A special invited guest also arrived–Kla-kisht-kei-iss’ good friend Dr. David Suzuki. He was introduced when he entered the hall. Kla-kisht-kei-iss said he would share words during the course of the day.

Prior to dinner being served, Kla-kisht-kei- iss and Tim Paul stood up and called for their friend Ron Hamilton (Ke-kein) and acknowledged and thanked him for all of his many years of keeping up Nuu-chah-nulth practices and traditional teachings.  They also had a special presentation of a very important document on the Klu-kwan-a. Hamilton is well known to be a historian about Nuu-chah-nulth people’s culture.

Joyce White and members of her family presented the hosts with gifts. Ke-kein spoke on her behalf, explaining the family ties. Ke-kein message was especially to the young women being honored. He respectfully asked that they each be like their grandmother Topat.

“Follow in her footsteps as she is a woman of great knowledge,” Ke-kein said.

Dinner was almost ready to be served and it was time for Suzuki to address both of the young women being honored as well as all of the guests. He acknowledged Kla-kisht-kei-iss and his family for the invitation and said he was honored to say a few words. His theme or main message was that of global warming and the environment. 

Suzuki acknowledged the great teachings of First Nations peoples and said society has a lot to learn from them.

Darlene Watts addressed Ahmber and Brooklyn as the family had asked her to speak. Ron Hamilton then spoke for members of the Martin family from Tla-o-qui-aht. Members of the Watts family from Tseshaht then presented the hosts with both gifts and money.

Hii-yup-in-oolth (Billy Keitlah Jr.) then performed a few dances and presented gifts of money to Ahmber and Brooklyn.

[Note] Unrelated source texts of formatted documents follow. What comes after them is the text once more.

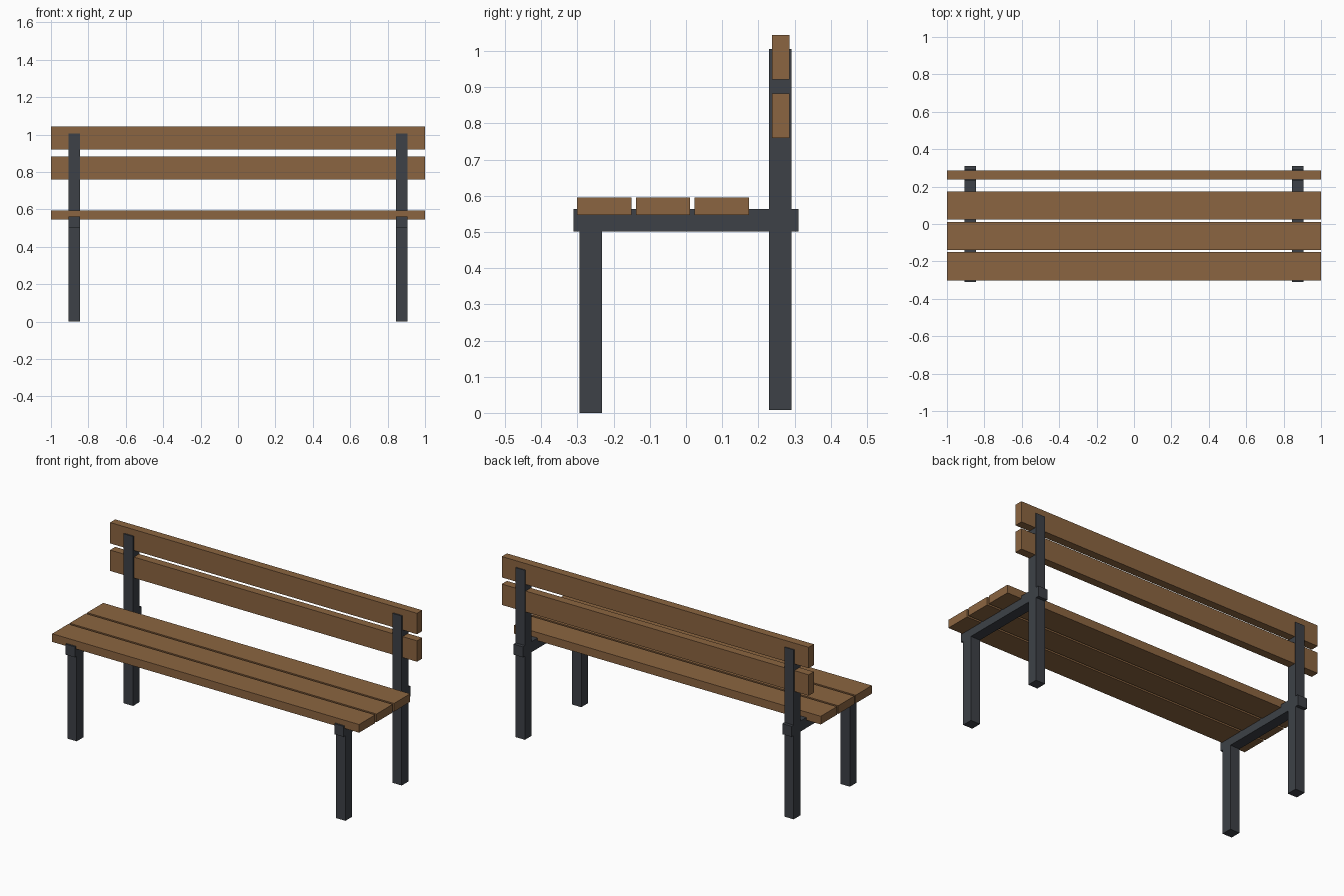
import bpy
import bmesh
from mathutils import Vector

default = bpy.data.objects.get("Cube")
if default:
    bpy.data.objects.remove(default, do_unlink=True)


def make_material(name, rgb):
    mat = bpy.data.materials.new(name)
    mat.use_nodes = True
    colour = (*rgb, 1.0)
    mat.diffuse_color = colour
    mat.node_tree.nodes["Principled BSDF"].inputs["Base Color"].default_value = colour
    return mat


wood = make_material("brown wood", (0.26, 0.13, 0.052))
metal = make_material("dark grey metal", (0.047, 0.053, 0.063))


def box(name, x, y, z, mat):
    """Box spanning the (low, high) range given on each axis."""
    low, high = (Vector(corner) for corner in zip(x, y, z))
    bm = bmesh.new()
    bmesh.ops.create_cube(bm, size=1)
    for v in bm.verts:
        v.co = (low + high) / 2 + v.co * (high - low)
    mesh = bpy.data.meshes.new(name)
    bm.to_mesh(mesh)
    bm.free()
    mesh.materials.append(mat)
    obj = bpy.data.objects.new(name, mesh)
    bpy.context.collection.objects.link(obj)
    return obj


# Metal side frames: front leg, tall back post and seat rail
for side, sign in (("left", 1), ("right", -1)):
    x = sorted((sign * 0.845, sign * 0.906))
    box(side + "_front_leg", x, (-0.294, -0.232), (0, 0.505), metal)
    box(side + "_back_post", x, (0.23, 0.292), (0.008, 1.006), metal)
    box(side + "_seat_rail", x, (-0.311, 0.311), (0.501, 0.563), metal)

# Wooden slats run the full length
length = (-1, 1)
for i in range(3):
    y = -0.301 + i * 0.1625
    box(f"seat_slat_{i + 1}", length, (y, y + 0.15), (0.547, 0.595), wood)
for name, z in (("lower", 0.759), ("upper", 0.921)):
    box(name + "_back_slat", length, (0.238, 0.286), (z, z + 0.123), wood)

Gifts of fruit were given to Kla-kisht-kei-iss and Topat with words of gratitude to the hosts in keeping the culture and teachings alive. Other presentations and dances were performed by Robert Dennis Jr. and his dance group. Beautiful shawls were presented to both Ahmber and Brooklyn to honor them on their special day.

Shawls were then presented to the hosts to use as they wish. The shawls were made by Norma Taylor.

Ke-kein then presented gifts to Ahmber and Brooklyn to honour them. He also gave gifts to Kla-kisht-kei-iss and Topat along with money to the hosts. Ke-kein then asked all the men present to guard these two beautiful women and keep them from harm.

 Members of the host family had special presentations to Patrick Barbosa, Maimie Lucas and Elaine Hicks, as well as the cooks and their volunteers. This was followed by the family acknowledging Victor Hansen for the fish he donated for the party. Hansen was presented a mask.

Vince Ambrose and Victor Amos were next on the program prior to the hosts taking the floor. Ambrose and Amos then presented the hosts with gifts.

Finally Kla-kisht-kei-iss and his family took the floor to conclude the very special day for his grandchildren. Money and gifts were presented to those that were left in the hall. Kla-kisht-kei-iss thanked everyone for their support and assistance to help to make the party a success.

By Jack F. Little